· Secondly, such persons or undertakings will not have the guarantee to be able to “shop like a local” in the EU in the situations covered by Article 4 of the Regulation, including benefitting from the same prices and conditions relating to the delivery of goods and services as the locals (i.e. the customers of the trader’s home Member State). For example, the off-line and on-line sales of goods and services, such as goods delivered or picked up in the EU territory, tickets for sports events or amusement parks in Member States, and the sale of electronically supplied services, such as hosting services, are areas where those customers will be affected.
· Thirdly, such persons or undertakings using payment means from the United Kingdom will not be protected against traders applying different conditions for a payment transaction from the ones offered to EU customers, or refused to complete the purchase for reasons related to payment, when (wanting to) pay electronically for goods or services.
3. UK TRADERS OPERATING IN THE EU
Regulation (EU) 2018/302 applies to all traders operating within the EU, regardless of whether those traders are established in the EU or in a third country (recital 17 of Regulation (EU) 2018/302).
Therefore, after the end of the transition period, traders who are established in the United Kingdom and operate in the EU will continue to be bound by the rules established by the Regulation (EU) 2018/302 in so far as their activities taking place within the EU are concerned.
Consequently, customers who have the nationality of a Member State or who reside or are established in a Member State can continue to invoke the abovementioned rights resulting from the Regulation in respect of those traders.
The website of the Commission on EU rules on geo-blocking (https://ec.europa.eu/digital-single-market/en/geo-blocking-digital-single-market) provides general information concerning Union legislation applicable to geo-blocking.
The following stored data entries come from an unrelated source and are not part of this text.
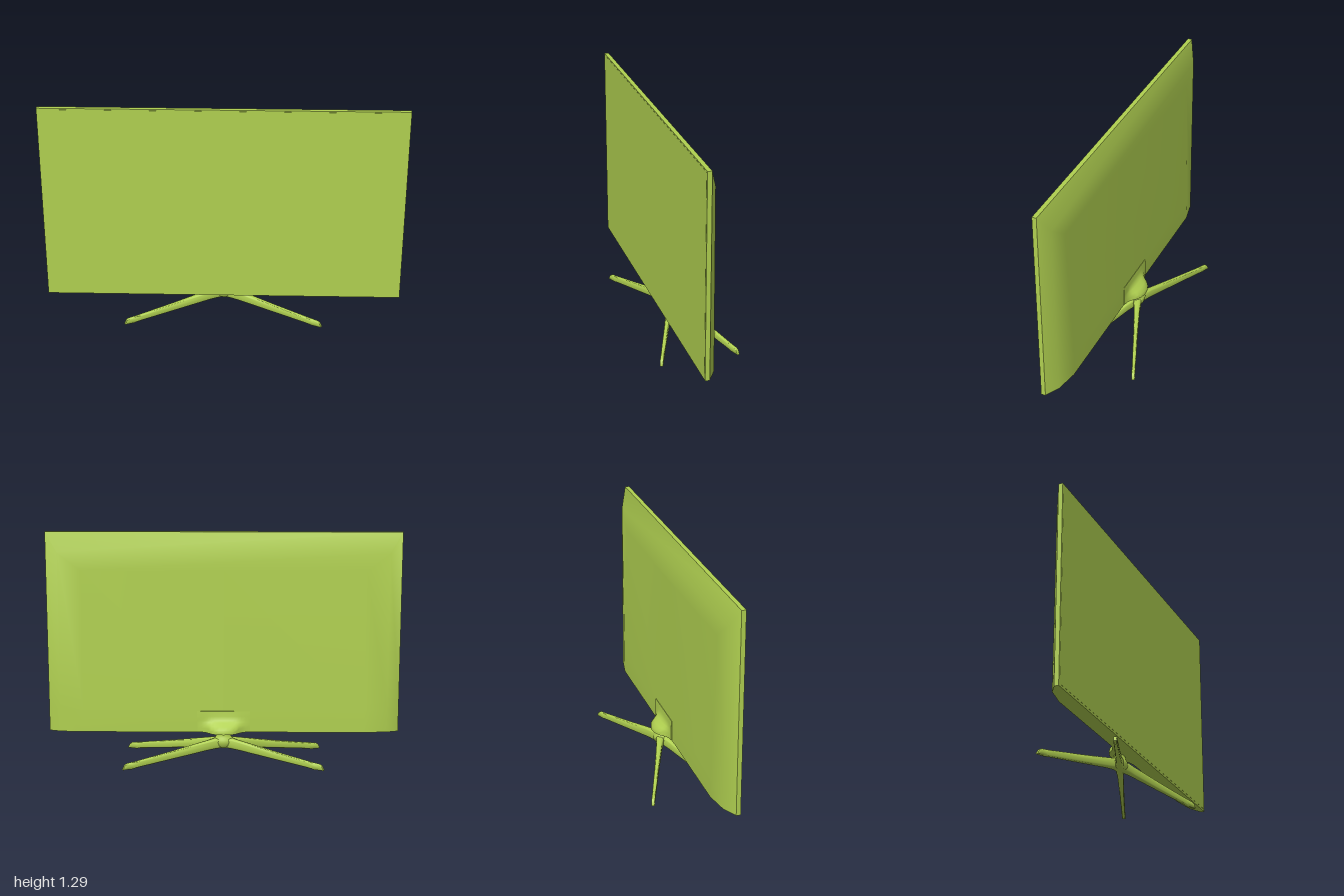
import * as THREE from 'three';
import { toCreasedNormals } from 'three/addons/utils/BufferGeometryUtils.js';

const material = new THREE.MeshStandardMaterial({ color: 0xb0d050, side: THREE.DoubleSide });

// Skin rows of [x, y, z] points; a crease angle of 0 keeps the whole sheet smooth
function skin(rows, crease = 0) {
  const n = rows[0].length;
  const index = [];
  for (let i = 0; i < rows.length - 1; i++) {
    for (let j = 0; j < n - 1; j++) {
      const a = i * n + j, d = a + n;
      index.push(a, a + 1, d + 1, a, d + 1, d);
    }
  }
  const geometry = new THREE.BufferGeometry();
  geometry.setAttribute('position', new THREE.Float32BufferAttribute(rows.flat(2), 3));
  geometry.setIndex(index);
  geometry.computeVertexNormals();
  return crease ? toCreasedNormals(geometry, crease) : geometry;
}

function add(parent, name, geometry) {
  const mesh = new THREE.Mesh(geometry, material);
  mesh.name = name;
  parent.add(mesh);
  return mesh;
}

// Rear shell: U-shaped rings stepping in from the panel edge, straight along the bottom
function addBackShell(parent) {
  const ring = (x, bottom, top, zTop, zLow) => [
    [-x, bottom, zLow], [-x, 0.28, zLow], [-x, top, zTop],
    [x, top, zTop], [x, 0.28, zLow], [x, bottom, zLow],
  ];
  const rings = [
    ring(1, 0.14, 1.29, 0.093, 0.093),
    ring(0.93, 0.147, 1.18, 0.051, 0.047),
    ring(0.8, 0.152, 1.08, 0.042, 0.02),
  ];
  add(parent, 'backShell', skin([...rings, ring(0, 0.152, 1.08, 0.042, 0.02)]));
  add(parent, 'backShellBottom', skin([rings.map(r => r[0]), rings.map(r => r[5])]));
}

// Stand cover: a thin plate swelling into a bell-shaped bulge around the neck
function addStandCover(parent) {
  const bell = [[0.15, 0], [0.125, 0.06], [0.1, 0.24], [0.085, 0.46], [0.07, 0.68],
    [0.05, 0.86], [0.025, 0.97], [0, 1]];
  const half = bell.map(([x, b]) => [-x, b]);
  const across = [...half, ...bell.slice(0, -1).reverse()];
  const row = (y, plate, depth) => [
    [-0.15, y, 0.035],
    ...across.map(([x, b]) => [x, y, plate - depth * b]),
    [0.15, y, 0.035],
  ];
  const rows = [
    row(0.275, 0.035, 0), row(0.275, 0.018, 0), row(0.245, 0.016, 0.001),
    row(0.222, 0.016, 0.006), row(0.212, 0.016, 0.018), row(0.195, 0.016, 0.044),
    row(0.177, 0.016, 0.066), row(0.17, 0.016, 0.068), row(0.154, 0.016, 0.068),
  ];
  rows.push(rows.at(-1).map(([x, y]) => [x, y, 0.035]));
  add(parent, 'standCover', skin(rows, 0.75));
}

// Leg running along +x: rounded sections of [reach, bottom, top, half width]
function legGeometry() {
  const sections = [
    [0, 0.07, 0.128, 0.024], [0.05, 0.068, 0.126, 0.022], [0.1, 0.062, 0.117, 0.017],
    [0.3, 0.035, 0.08, 0.013], [0.5, 0.009, 0.046, 0.0105], [0.53, 0.004, 0.041, 0.01],
    [0.545, 0, 0.039, 0.01], [0.575, 0, 0.035, 0.01], [0.588, 0, 0.028, 0.01],
    [0.6, 0, 0.004, 0.009],
  ];
  const soften = v => Math.sign(v) * Math.sqrt(Math.abs(v));
  const sides = 16;
  const rows = sections.map(([r, low, high, w]) => Array.from({ length: sides + 1 }, (_, k) => {
    const t = (k % sides) / sides * Math.PI * 2;
    return [r, (low + high) / 2 + soften(Math.cos(t)) * (high - low) / 2, soften(Math.sin(t)) * w];
  }));
  rows.push(rows.at(-1).map(() => [0.6, 0.002, 0]));
  return skin(rows, 0.8);
}

function addStand(parent) {
  const stand = new THREE.Group();
  stand.name = 'stand';
  parent.add(stand);

  // Flared neck, wider across than deep
  const profile = [[0, 0.07], [0.025, 0.071], [0.037, 0.085], [0.042, 0.105], [0.039, 0.12],
    [0.031, 0.132], [0.028, 0.145], [0.028, 0.165], [0, 0.165]];
  const neck = new THREE.LatheGeometry(profile.map(p => new THREE.Vector2(...p)), 32);
  add(stand, 'neck', neck).scale.x = 1.45;

  // Four splayed legs
  const geometry = legGeometry();
  const splay = Math.atan2(0.22, 0.56);
  const angles = {
    backLeftLeg: splay, frontLeftLeg: -splay,
    frontRightLeg: Math.PI + splay, backRightLeg: Math.PI - splay,
  };
  for (const [name, angle] of Object.entries(angles)) add(stand, name, geometry).rotation.y = angle;
}

export function createModel() {
  const model = new THREE.Group();
  model.name = 'television';

  // Slim frame with the screen set just inside its edge
  add(model, 'frame', new THREE.BoxGeometry(2, 1.15, 0.025)).position.set(0, 0.715, 0.1045);
  add(model, 'screen', new THREE.BoxGeometry(1.984, 1.13, 0.002)).position.set(0, 0.718, 0.117);

  addBackShell(model);
  addStandCover(model);
  addStand(model);
  return model;
}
These pages will be updated with further information, where necessary.